The eminent economist Thomas Piketty has highlighted the importance of wealth in entrenching inequality. He has called for a global wealth tax to reduce this inequality and to increase social mobility. This report from the OECD is partly in response to his comments, and it highlighted that taxing capital income would not do enough to reduce wealth inequality. It went on to say the answer may lie in higher taxes on inherited wealth. Inherited wealth is unearned and therefore unfair, the report surmised.
Increased home ownership and rising house prices mean the wealth of younger generations now depends more on how much they inherit, increasing inequality. By accepting the argument for tougher wealth taxes and proposing inheritance tax as a key measure, the OECD is likely to instigate further dispute in the UK, where the tax is highly unpopular. There has been a surge in inequality between the generations. Most married couples can leave up to £850,000 to their direct descendants without paying inheritance tax. That figure will rise to £1m by 2020 if they own a home worth more than £350,000.
Experts have agreed that the analysis produced by the OECD is very useful as the actual essence of the argument is sensible. Wealth is much more unequal than income but it is discussed much less. Politicians across the spectrum recognise that taxing wealth will be necessary, as the so called Baby Boomer generation (born between 2946-1964) retire and need social care.
UK estates paid a record high of £5 billion in inheritance tax last year.
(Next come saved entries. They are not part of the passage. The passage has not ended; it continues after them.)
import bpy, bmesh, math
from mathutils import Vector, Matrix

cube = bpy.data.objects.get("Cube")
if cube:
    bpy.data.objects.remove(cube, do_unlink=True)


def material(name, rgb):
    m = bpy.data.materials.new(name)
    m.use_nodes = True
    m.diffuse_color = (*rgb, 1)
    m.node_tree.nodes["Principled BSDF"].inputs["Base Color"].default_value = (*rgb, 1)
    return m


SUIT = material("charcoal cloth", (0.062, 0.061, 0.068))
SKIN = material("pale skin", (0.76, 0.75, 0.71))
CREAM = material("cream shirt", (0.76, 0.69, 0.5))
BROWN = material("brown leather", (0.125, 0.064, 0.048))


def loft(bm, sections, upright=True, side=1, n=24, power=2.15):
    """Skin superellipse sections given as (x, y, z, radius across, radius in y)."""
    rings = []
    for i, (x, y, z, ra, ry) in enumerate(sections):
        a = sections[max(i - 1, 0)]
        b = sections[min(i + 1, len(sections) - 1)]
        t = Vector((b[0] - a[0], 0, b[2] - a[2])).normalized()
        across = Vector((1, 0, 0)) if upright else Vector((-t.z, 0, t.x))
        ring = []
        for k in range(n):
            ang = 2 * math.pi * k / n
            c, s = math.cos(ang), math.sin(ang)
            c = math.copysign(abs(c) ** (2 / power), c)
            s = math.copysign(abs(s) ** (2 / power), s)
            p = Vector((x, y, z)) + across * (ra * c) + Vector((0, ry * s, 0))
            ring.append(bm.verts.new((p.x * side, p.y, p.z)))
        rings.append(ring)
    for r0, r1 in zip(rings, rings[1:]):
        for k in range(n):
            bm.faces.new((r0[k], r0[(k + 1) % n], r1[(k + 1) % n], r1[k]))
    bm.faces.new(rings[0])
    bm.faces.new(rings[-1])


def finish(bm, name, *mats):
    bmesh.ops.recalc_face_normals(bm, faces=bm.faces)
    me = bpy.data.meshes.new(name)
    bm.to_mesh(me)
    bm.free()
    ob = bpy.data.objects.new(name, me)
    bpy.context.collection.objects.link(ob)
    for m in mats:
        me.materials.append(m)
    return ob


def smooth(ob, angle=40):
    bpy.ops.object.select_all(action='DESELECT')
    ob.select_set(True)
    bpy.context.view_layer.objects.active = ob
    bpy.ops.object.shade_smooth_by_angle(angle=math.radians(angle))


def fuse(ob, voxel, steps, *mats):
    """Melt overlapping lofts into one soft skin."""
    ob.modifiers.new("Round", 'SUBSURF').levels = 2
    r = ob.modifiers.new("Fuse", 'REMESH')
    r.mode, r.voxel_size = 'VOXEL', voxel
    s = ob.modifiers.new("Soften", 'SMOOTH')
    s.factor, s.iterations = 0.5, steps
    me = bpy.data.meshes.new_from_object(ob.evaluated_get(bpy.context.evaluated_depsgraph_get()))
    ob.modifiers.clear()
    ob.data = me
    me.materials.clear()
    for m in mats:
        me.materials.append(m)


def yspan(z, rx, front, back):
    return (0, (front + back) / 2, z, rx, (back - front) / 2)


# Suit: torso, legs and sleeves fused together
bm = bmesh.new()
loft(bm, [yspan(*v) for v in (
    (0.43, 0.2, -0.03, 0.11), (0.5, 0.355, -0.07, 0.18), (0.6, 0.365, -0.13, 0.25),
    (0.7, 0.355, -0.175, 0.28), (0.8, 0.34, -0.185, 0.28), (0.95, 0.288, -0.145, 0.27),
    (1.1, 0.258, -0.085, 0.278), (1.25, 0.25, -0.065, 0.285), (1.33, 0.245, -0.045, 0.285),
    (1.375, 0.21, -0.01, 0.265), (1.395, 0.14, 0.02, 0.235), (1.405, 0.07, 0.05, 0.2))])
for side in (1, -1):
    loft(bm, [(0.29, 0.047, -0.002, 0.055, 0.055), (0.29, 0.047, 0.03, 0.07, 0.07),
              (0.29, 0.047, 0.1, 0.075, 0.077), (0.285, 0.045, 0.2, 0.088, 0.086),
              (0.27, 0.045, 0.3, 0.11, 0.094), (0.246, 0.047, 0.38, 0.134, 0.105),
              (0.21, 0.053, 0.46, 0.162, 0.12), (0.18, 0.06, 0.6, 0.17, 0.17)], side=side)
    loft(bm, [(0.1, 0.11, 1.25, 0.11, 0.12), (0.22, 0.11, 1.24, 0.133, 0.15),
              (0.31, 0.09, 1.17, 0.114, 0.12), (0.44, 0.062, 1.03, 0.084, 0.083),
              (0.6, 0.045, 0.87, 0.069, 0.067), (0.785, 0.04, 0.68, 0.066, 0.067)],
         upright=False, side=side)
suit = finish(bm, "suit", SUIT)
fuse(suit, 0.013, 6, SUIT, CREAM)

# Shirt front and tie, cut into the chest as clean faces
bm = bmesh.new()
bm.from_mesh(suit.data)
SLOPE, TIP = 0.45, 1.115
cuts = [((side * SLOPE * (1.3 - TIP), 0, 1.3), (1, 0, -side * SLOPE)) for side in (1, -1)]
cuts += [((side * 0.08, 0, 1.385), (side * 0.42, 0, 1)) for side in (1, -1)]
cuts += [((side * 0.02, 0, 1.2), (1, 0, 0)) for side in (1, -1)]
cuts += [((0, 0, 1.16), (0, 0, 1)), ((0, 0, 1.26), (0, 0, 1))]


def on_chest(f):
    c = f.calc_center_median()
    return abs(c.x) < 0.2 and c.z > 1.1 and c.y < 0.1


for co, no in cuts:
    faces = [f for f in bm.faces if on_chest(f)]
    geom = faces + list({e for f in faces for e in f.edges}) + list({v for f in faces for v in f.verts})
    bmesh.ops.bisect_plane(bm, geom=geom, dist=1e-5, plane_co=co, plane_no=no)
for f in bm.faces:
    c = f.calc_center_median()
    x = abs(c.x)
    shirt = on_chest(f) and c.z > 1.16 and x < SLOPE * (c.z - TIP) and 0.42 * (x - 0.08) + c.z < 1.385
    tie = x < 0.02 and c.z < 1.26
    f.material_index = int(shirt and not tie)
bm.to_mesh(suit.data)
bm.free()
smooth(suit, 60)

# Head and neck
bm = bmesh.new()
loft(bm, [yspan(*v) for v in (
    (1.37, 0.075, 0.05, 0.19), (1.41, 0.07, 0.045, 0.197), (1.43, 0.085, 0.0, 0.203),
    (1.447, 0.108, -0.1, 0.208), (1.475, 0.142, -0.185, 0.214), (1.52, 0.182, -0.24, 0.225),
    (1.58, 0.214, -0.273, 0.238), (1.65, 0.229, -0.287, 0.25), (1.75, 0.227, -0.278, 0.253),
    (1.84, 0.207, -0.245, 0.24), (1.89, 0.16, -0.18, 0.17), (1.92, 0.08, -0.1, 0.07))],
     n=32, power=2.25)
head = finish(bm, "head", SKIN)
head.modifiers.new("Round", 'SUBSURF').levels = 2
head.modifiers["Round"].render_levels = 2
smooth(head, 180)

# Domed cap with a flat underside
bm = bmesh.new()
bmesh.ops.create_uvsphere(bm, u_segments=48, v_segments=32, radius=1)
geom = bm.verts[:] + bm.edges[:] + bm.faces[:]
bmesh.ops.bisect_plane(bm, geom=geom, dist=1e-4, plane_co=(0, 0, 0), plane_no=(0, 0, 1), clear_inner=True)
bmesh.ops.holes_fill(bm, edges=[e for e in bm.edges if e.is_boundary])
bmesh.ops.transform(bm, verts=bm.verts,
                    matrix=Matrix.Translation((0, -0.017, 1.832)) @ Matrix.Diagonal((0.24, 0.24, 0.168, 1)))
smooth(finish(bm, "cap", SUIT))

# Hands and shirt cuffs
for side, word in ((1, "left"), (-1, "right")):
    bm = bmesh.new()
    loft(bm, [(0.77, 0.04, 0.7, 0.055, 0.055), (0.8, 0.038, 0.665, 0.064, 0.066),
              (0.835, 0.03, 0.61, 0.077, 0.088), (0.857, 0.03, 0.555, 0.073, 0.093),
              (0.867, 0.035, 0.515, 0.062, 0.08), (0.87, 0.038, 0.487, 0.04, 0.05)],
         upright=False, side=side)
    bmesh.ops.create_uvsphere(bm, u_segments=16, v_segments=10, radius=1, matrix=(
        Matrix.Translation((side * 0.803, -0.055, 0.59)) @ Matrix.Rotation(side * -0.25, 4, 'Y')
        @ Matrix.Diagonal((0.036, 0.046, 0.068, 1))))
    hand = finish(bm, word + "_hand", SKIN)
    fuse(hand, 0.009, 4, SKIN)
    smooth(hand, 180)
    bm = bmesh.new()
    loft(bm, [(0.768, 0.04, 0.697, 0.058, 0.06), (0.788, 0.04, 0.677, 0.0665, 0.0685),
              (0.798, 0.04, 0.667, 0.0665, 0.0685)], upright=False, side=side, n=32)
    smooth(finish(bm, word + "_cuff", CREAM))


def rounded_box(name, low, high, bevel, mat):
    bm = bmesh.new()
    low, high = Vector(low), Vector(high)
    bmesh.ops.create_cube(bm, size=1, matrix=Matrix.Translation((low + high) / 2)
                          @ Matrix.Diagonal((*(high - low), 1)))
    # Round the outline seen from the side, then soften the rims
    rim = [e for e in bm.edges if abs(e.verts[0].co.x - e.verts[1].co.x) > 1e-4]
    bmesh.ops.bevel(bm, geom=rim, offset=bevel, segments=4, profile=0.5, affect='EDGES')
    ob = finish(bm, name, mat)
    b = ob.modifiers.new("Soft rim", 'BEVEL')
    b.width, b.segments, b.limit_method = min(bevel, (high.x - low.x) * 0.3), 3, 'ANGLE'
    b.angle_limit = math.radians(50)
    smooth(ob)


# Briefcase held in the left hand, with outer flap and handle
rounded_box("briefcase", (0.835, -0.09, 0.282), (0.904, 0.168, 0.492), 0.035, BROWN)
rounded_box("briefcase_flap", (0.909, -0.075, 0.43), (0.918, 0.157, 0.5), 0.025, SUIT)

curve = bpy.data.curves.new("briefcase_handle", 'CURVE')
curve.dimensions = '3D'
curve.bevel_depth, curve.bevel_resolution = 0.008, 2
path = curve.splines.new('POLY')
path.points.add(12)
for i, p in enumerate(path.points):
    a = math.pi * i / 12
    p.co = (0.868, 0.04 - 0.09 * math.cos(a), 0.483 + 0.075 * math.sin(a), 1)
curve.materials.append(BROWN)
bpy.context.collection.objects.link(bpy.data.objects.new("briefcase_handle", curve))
This figure is set to rise especially for people that leave it too late to take action. For help and advice on Inheritance Tax Planning please call us now.